Faced with the realization that there had not been a major change in the basic Funny Car chassis since the 1970s, Force’s crew chiefs, aided by Ford engineers and chassis designer Murf McKinney, completed a total re-design that insured greater structural support while enhancing the “cocoon” around the driver.
If that task wasn’t sufficiently daunting, at about the same time, Force’s mechanical “brain trust” began developing the BOSS 500, which now powers every vehicle in JFR’s Ford Funny Car fleet as well as the Top Fuel dragster.
The Funny Car juggernaut that has dominated the NHRA series for more than two decades owes its resilience to a strict adherence to the motto that appears on one of its most popular T-shirts: “Never Give Up; Never Back Down; Never Lose Faith.”
While Force’s individual contributions have been significant, two other drivers have won championships for the four-car team that now races out of a 180,000-square-foot shop in Brownsburg, Ind.
Tony Pedregon won the 2003 NHRA Funny Car title in a JFR Mustang and Robert “Top Gun” Hight prevailed in 2009 in another JFR Ford sponsored by the Automobile Club of Southern California. In addition, five other drivers including 2012 Rookie of the Year Courtney Force have contributed to the JFR and Ford victory total.
In addition to Force’s NHRA record 134 victories (71 of them in Mustangs), Pedregon and Hight both won 27 times, Mike Neff 10 times, Gary Densham eight, Medlen six, Ashley Force Hood four and Courtney one.
The only driver to have won two or more races in each of his first eight pro seasons, Hight claimed the 2009 series championship with a dramatic worst-to-first drive that made him the first and only driver in any class to win from the 10th, and final, starting position in the NHRA’s Countdown to 1 playoffs.
Inspired by Hight’s performance, Force returned to the top of the order in 2010 when he drove his Castrol GTX HIGH MILEAGE Ford to six wins, thereby applying an exclamation point to his 25th season with Castrol sponsorship.
Even though Force is now 63, there is no indication that the team he created is losing any of its traction. That’s because, over the last several seasons, more-and-more attention has been focused on a new generation of drivers and mechanics charged with the responsibility of keeping the team in the Full Throttle winners’ circle not just for years, but for decades to come.
“It’s the changing of the guard,” Force said. “I know I can’t go on forever and I want this team to continue to compete at the same high level in the future.”

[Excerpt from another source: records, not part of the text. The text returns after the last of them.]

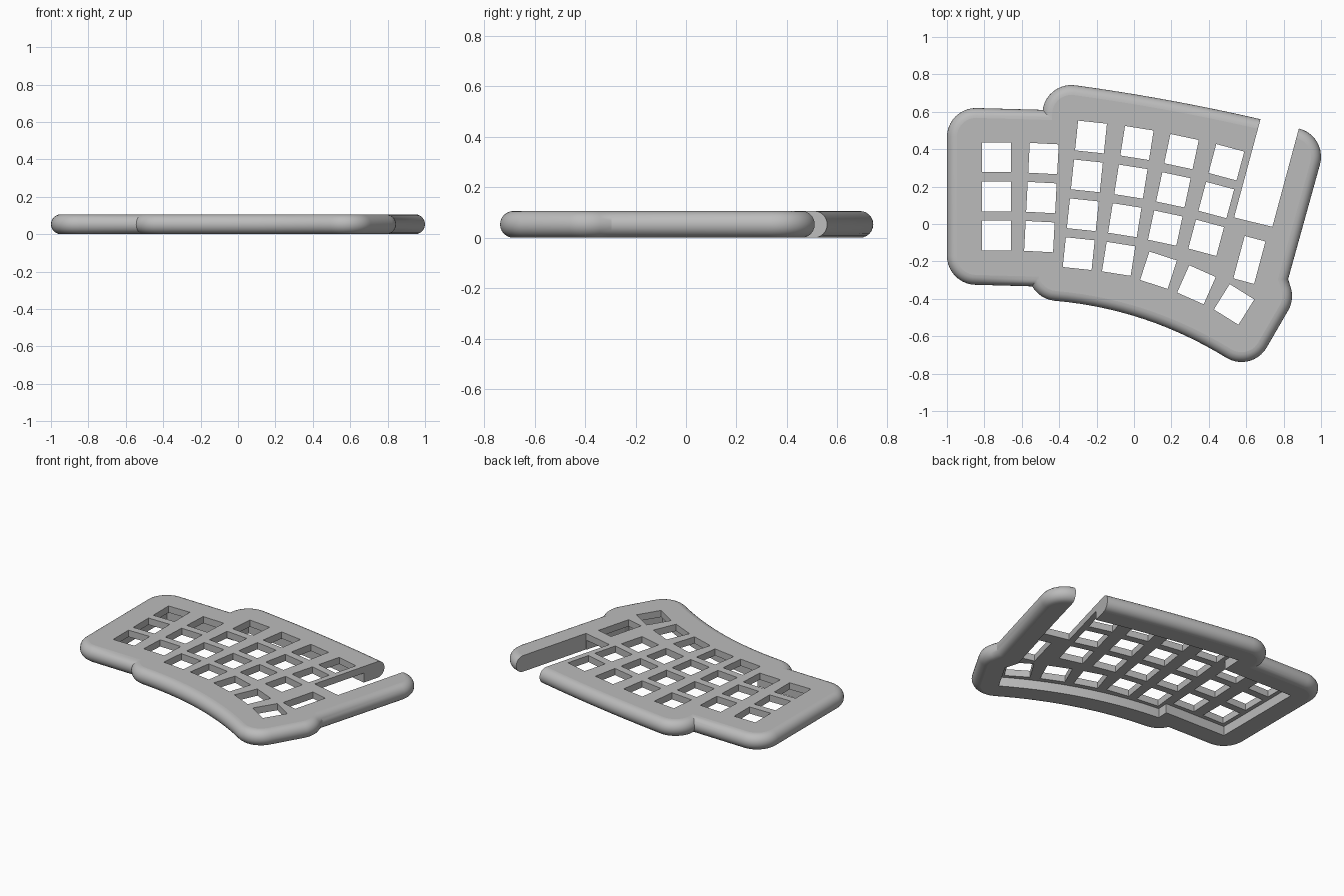
import bpy, bmesh, math
from mathutils import Vector

cube = bpy.data.objects.get("Cube")
if cube:
    bpy.data.objects.remove(cube, do_unlink=True)

RIM = 0.155      # rim width around the key field
R = 0.053        # radius of the rounded side
PLATE = 0.062    # height of the plate's underside

grey = bpy.data.materials.new("case_grey")
grey.use_nodes = True
COLOUR = (0.5, 0.5, 0.5, 1)
grey.diffuse_color = COLOUR
grey.node_tree.nodes["Principled BSDF"].inputs["Base Color"].default_value = COLOUR


def turned(v, angle):
    """Rotate a flat vector counter-clockwise."""
    c, s = math.cos(angle), math.sin(angle)
    return Vector((v.x * c - v.y * s, v.x * s + v.y * c))


def curve(a, ctrl, b, n=14):
    """Points of a gentle quadratic arc."""
    a, ctrl, b = Vector(a), Vector(ctrl), Vector(b)
    return [a * (1 - t) ** 2 + ctrl * 2 * t * (1 - t) + b * t * t
            for t in (i / n for i in range(n + 1))]


def inflate(points, d, steps=10):
    """Offset a counter-clockwise outline, rounding the corners when it grows."""
    pts, out = [Vector(p) for p in points], []
    for i, p in enumerate(pts):
        e0 = (p - pts[i - 1]).normalized()
        e1 = (pts[(i + 1) % len(pts)] - p).normalized()
        n0, n1 = Vector((e0.y, -e0.x)), Vector((e1.y, -e1.x))
        turn = math.atan2(e0.x * e1.y - e0.y * e1.x, e0.dot(e1))
        if d > 0 and turn > 0.2:
            out += [p + turned(n0, turn * k / steps) * d for k in range(steps + 1)]
        else:
            out.append(p + (n0 + n1) * d / (1 + n0.dot(n1)))
    return out


def loft(bm, layers):
    """Close a stack of matching outlines, given as (outline, z)."""
    rings = [[bm.verts.new((p.x, p.y, z)) for p in pts] for pts, z in layers]
    n = len(rings[0])
    bm.faces.new(rings[0][::-1])
    bm.faces.new(rings[-1])
    for lo, hi in zip(rings, rings[1:]):
        for i in range(n):
            j = (i + 1) % n
            bm.faces.new((lo[i], lo[j], hi[j], hi[i]))


def finish(bm, name, helper=True):
    me = bpy.data.meshes.new(name)
    bm.to_mesh(me)
    bm.free()
    me.materials.append(grey)
    ob = bpy.data.objects.new(name, me)
    bpy.context.scene.collection.objects.link(ob)
    ob.hide_render = helper
    return ob


def slab(name, outline, helper=True):
    """Body with a half-round side."""
    bm = bmesh.new()
    angles = [math.pi * (k / 12 - 0.5) for k in range(13)]
    loft(bm, [(inflate(outline, RIM - R + R * math.cos(a)), R + R * math.sin(a))
              for a in angles])
    return finish(bm, name, helper)


def prism(name, outlines, z0, z1):
    bm = bmesh.new()
    for pts in outlines:
        loft(bm, [(pts, z0), (pts, z1)])
    return finish(bm, name)


def combine(target, tool, operation):
    """Apply a boolean, trying the second solver if the first gives nothing."""
    mod = target.modifiers.new("cut", 'BOOLEAN')
    mod.operation, mod.object = operation, tool
    for solver in ('EXACT', 'MANIFOLD'):
        mod.solver = solver
        bpy.context.view_layer.update()
        evaluated = target.evaluated_get(bpy.context.evaluated_depsgraph_get())
        me = bpy.data.meshes.new_from_object(evaluated)
        if len(me.polygons):
            target.data = me
            break
    target.modifiers.clear()
    bpy.data.objects.remove(tool, do_unlink=True)


# Key field regions, counter-clockwise
left_block = [(-0.845, 0.465), (-0.845, -0.17), (-0.3, -0.185), (-0.3, 0.45)]
upper_block = [(-0.38, -0.2), (0.62, -0.45)] + \
    curve((0.845, 0.36), (0.27, 0.505), (-0.335, 0.588))
lower_block = curve((-0.41, -0.256), (0.118, -0.302), (0.575, -0.583)) + \
    [(0.69, -0.385), (0.6, -0.1), (-0.4, -0.1)]

# Case body
case = slab("keyboard_case", upper_block, helper=False)
combine(case, slab("left_body", left_block), 'UNION')
combine(case, slab("thumb_body", lower_block), 'UNION')

# Hollow underside
for region in (left_block, upper_block, lower_block):
    combine(case, prism("recess", [inflate(region, -0.006)], -0.1, PLATE), 'DIFFERENCE')

# Slot open to the back
slot_dir = Vector((0.26, 0.966)) * 0.8
a, b = Vector((0.535, 0.035)), Vector((0.74, -0.015))
combine(case, prism("slot", [[a, b, b + slot_dir, a + slot_dir]], -0.1, 0.3), 'DIFFERENCE')


# Key openings
def opening(x, y, tilt, w=0.155, h=0.16):
    return [Vector((x, y)) + turned(Vector((sx * w / 2, sy * h / 2)), math.radians(tilt))
            for sx, sy in ((-1, -1), (1, -1), (1, 1), (-1, 1))]


# Columns: top key centre, tilt, number of keys
columns = [(-0.735, 0.357, 0, 3), (-0.484, 0.35, -3, 3), (-0.23, 0.465, -6, 4),
           (0.016, 0.433, -9, 4), (0.254, 0.387, -12, 3), (0.494, 0.33, -15, 3)]
openings = []
for x, y, tilt, count in columns:
    step = turned(Vector((0, -0.209)), math.radians(tilt))
    openings += [opening(x + step.x * k, y + step.y * k, tilt) for k in range(count)]

# Thumb keys
openings += [opening(0.131, -0.247, -18), opening(0.334, -0.325, -24),
             opening(0.535, -0.43, -32), opening(0.617, -0.192, -15, 0.115, 0.235)]
combine(case, prism("key_openings", openings, -0.1, 0.3), 'DIFFERENCE')

# Smooth sides, flat plate
bpy.ops.object.select_all(action='DESELECT')
case.select_set(True)
bpy.context.view_layer.objects.active = case
bpy.ops.object.shade_smooth_by_angle(angle=math.radians(30))
for f in case.data.polygons:
    if abs(f.normal.z) > 0.999:
        f.use_smooth = False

Nevertheless, while the focus is the future, the present doesn’t look that bad, either. Over the last eight seasons, four different JFR drivers have earned the Auto Club’s Road to the Future Award that designates the NHRA tour Rookie-of-the-Year.
That, too, is the stuff of dynasties.